There are, however, exceptions. Some Palestinian Authority officials are allowed to pass through roadblocks. Others have permits to work at a certain settlements, or inside Israel, on the other side of the Green Line. Some live near the major highways, so they are issued a special permit to use certain roads which are normally reserved for Israelis. All this leads to an incredibly bureaucratic system of permits and approval, issued and renewed every few months by the army and with the supervision of the Shin Beit (the powerful internal security bureau). In most roadblocks and checkpoints one can find thick leaflets explaining the rights granted to the Palestinians by every permit. And when the permits are not enough, each Palestinian is registered on the IDF computer, so it’s possible to check where he is allowed to be, if he can use a specific “Israelis only” road, where can he work, etc.

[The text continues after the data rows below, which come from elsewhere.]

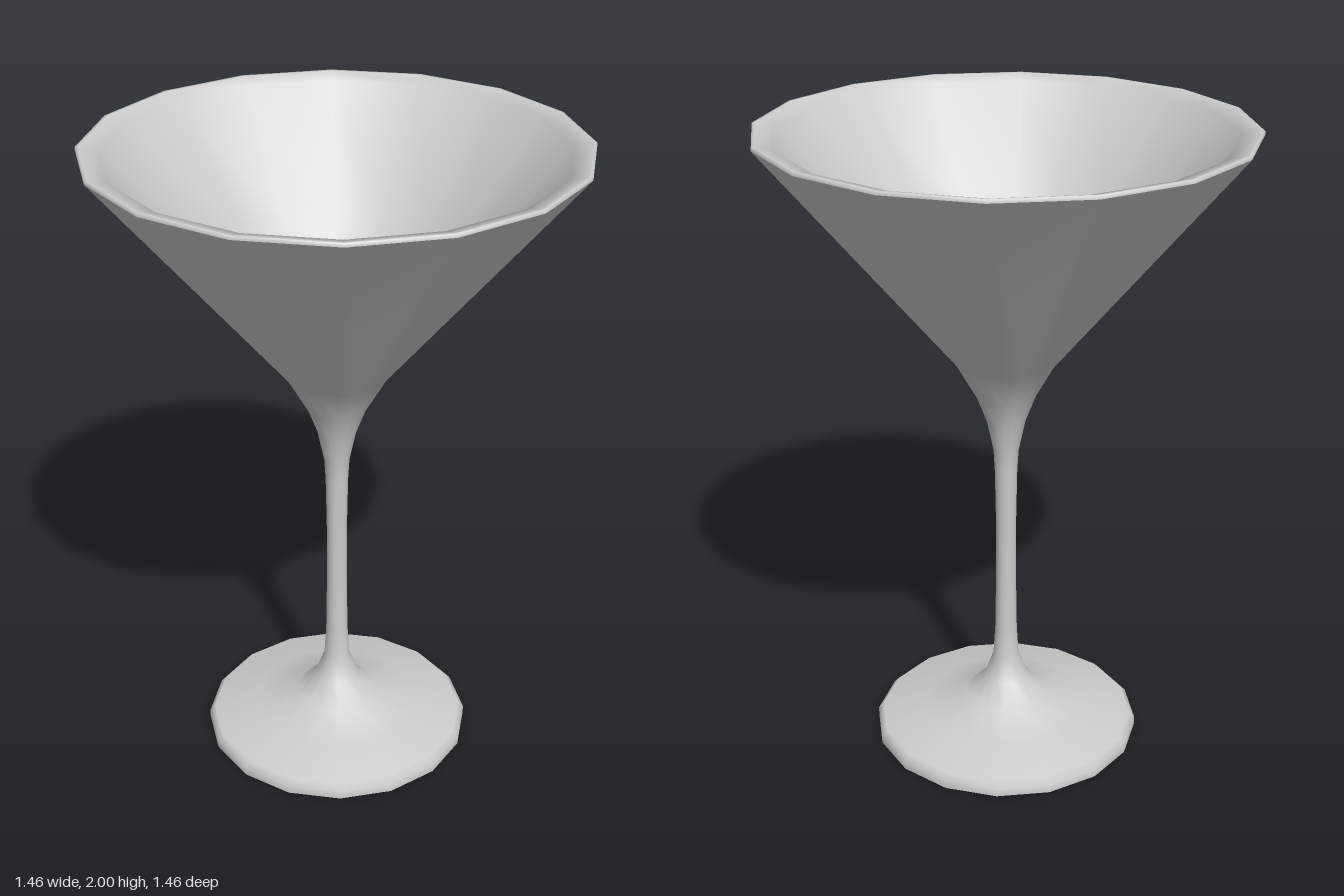
import * as THREE from 'three';

const SIDES = 16;

// Each profile is a smooth strip; creases fall where one strip meets the next.
function turned(name, profile, material) {
  const points = profile.map(([r, y]) => new THREE.Vector2(r, y));
  const mesh = new THREE.Mesh(new THREE.LatheGeometry(points, SIDES), material);
  mesh.name = name;
  return mesh;
}

export function createModel() {
  const glass = new THREE.MeshStandardMaterial({ color: 0xcccccc });
  const group = new THREE.Group();
  group.name = 'cocktailGlass';

  const parts = {
    footUnderside: [[0, 0], [0.426, 0]],
    // rounded foot, slender stem and flared bowl in one sweep
    footStemAndBowl: [
      [0.426, 0], [0.426, 0.027], [0.408, 0.046], [0.265, 0.078],
      [0.132, 0.122], [0.07, 0.183], [0.041, 0.262], [0.035, 0.36],
      [0.032, 0.55], [0.032, 0.75], [0.035, 0.92], [0.039, 0.99],
      [0.06, 1.09], [0.092, 1.175], [0.157, 1.29], [0.731, 1.99],
    ],
    // thin outer rim
    rim: [[0.731, 1.99], [0.73, 2], [0.722, 2]],
    // gently sloping lip, then the inside wall and rounded bottom
    bowlInside: [
      [0.722, 2], [0.668, 1.985], [0.4, 1.655], [0.145, 1.34],
      [0.1, 1.305], [0.05, 1.285], [0, 1.28],
    ],
  };
  for (const [name, profile] of Object.entries(parts)) {
    group.add(turned(name, profile, glass));
  }
  return group;
}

This complicated system is operated, at ground level, by 20 years old kids or by reservists on units such as mine. Read the rest of this entry »

How Israel is Drifting away from the World

Posted: April 12th, 2009 | Author: | Filed under: elections, the US and us, this is personal | Tags: , , , , , , , , | 11 Comments »

If you get your news about Israel from Haaretz and the Jerusalem Post – or worse, from the NYT or the LA times – it will probably be hard for you to appreciate how disconnected the Israeli public is right now with the rest of the world. While it seems that everyone else is in some sort of diplomatic frenzy – whether as a reaction to the stagnation of the Bush years, as a result of the economical crisis, or for whatever other reason – Israelis live in some kind of a bubble, where only remote echoes of the current moves are heard.

It is true that the most of the public never cares much for international news, and not only in Israel. But I am not talking about events in China or even Darfur. Israelis don’t think about the West Bank anymore, let alone the peace signals from Syria. With the possible exception of national security issues – such as everything that has to do with Iran – we couldn’t care less about the regions’ problems.

Read the rest of this entry »

Is Israel an Apartheid State?

Posted: March 28th, 2009 | Author: | Filed under: racism, The Left, The Right, The Settlements, this is personal | Tags: , , , , , , , , | 2 Comments »

I got involved recently in several arguments concerning the issue of Apartheid, and whether or not we can name Israel an “Apartheid-state”. As most people can understand, this is not just an academic debate on definitions, but one that invites immediate political action. The word “Apartheid” symbolizes for us today something which is totally immoral. A regime that can’t be fixed, a system that’s wrong from its foundations. It’s an accusation not to be taken – nor made – lightly. Here are my thoughts on the matter.

If you asked me some years ago whether you can accuse Israel of Apartheid, I would have answered “no“. Today my answer is more complex. It’s something like “it depends“. I fear that we are heading towards the day when it will be a definite “Yes“.

Read the rest of this entry »